Researchers from the University of the Sunshine Coast are now investigating how it might be farmed on a commercial scale and added to cattle feed to slash emissions.
Associate Prof Nick Paul said Australia's emissions could be cut by 10% if every cow in Australia was fed the seaweed.
"Seaweed is something that cows are known to eat. They will actually wander down to the beach and have a bit of a nibble,'' Dr Paul, of the university's Seaweed Research Group, said.
"When added to cow feed, at less than 2% of the dry matter, this particular seaweed completely knocks out methane production.''
The seaweed contains chemicals that reduce the microbes in the cows' stomachs that cause them to burp when they eat grass.
Dr Paul said global interest in the seaweed was high and the CSIRO's goal now was to work out how to sustainably farm enough of the particular seaweed to supplement cattle feed on a national, or even global scale.
As well, scientist Ana Wegner said efforts were focused on how to produce seaweed with greater concentrations of the chemical that stopped cows from producing so much gas.
Efforts were also focused on how to move crops from the lab to large outdoor aquaculture tanks.
Dr Paul said agriculture accounted for 6% of global greenhouse gas emissions, and methane was a far more potent greenhouse gas than CO2, having "28 times the heating potential of CO2''.
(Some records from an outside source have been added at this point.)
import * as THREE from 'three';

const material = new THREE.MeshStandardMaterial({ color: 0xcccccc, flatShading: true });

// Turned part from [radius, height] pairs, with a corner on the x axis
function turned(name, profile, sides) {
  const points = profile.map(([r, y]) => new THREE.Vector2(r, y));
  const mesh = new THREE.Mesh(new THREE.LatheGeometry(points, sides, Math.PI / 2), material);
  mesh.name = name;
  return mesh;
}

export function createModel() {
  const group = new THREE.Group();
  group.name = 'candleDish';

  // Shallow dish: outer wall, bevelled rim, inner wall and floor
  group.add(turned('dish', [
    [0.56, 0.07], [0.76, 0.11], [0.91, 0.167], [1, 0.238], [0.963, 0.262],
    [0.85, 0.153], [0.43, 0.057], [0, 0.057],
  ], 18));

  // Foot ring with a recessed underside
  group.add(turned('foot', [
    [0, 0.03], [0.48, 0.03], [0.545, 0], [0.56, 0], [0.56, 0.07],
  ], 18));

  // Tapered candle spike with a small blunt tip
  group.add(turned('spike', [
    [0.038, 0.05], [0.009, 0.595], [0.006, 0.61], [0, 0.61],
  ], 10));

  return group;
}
"If we're able to work out how to scale up the seaweed to a level that can feed all of the cows and the sheep and the goats around the world then it's ... a huge impact on the climate.''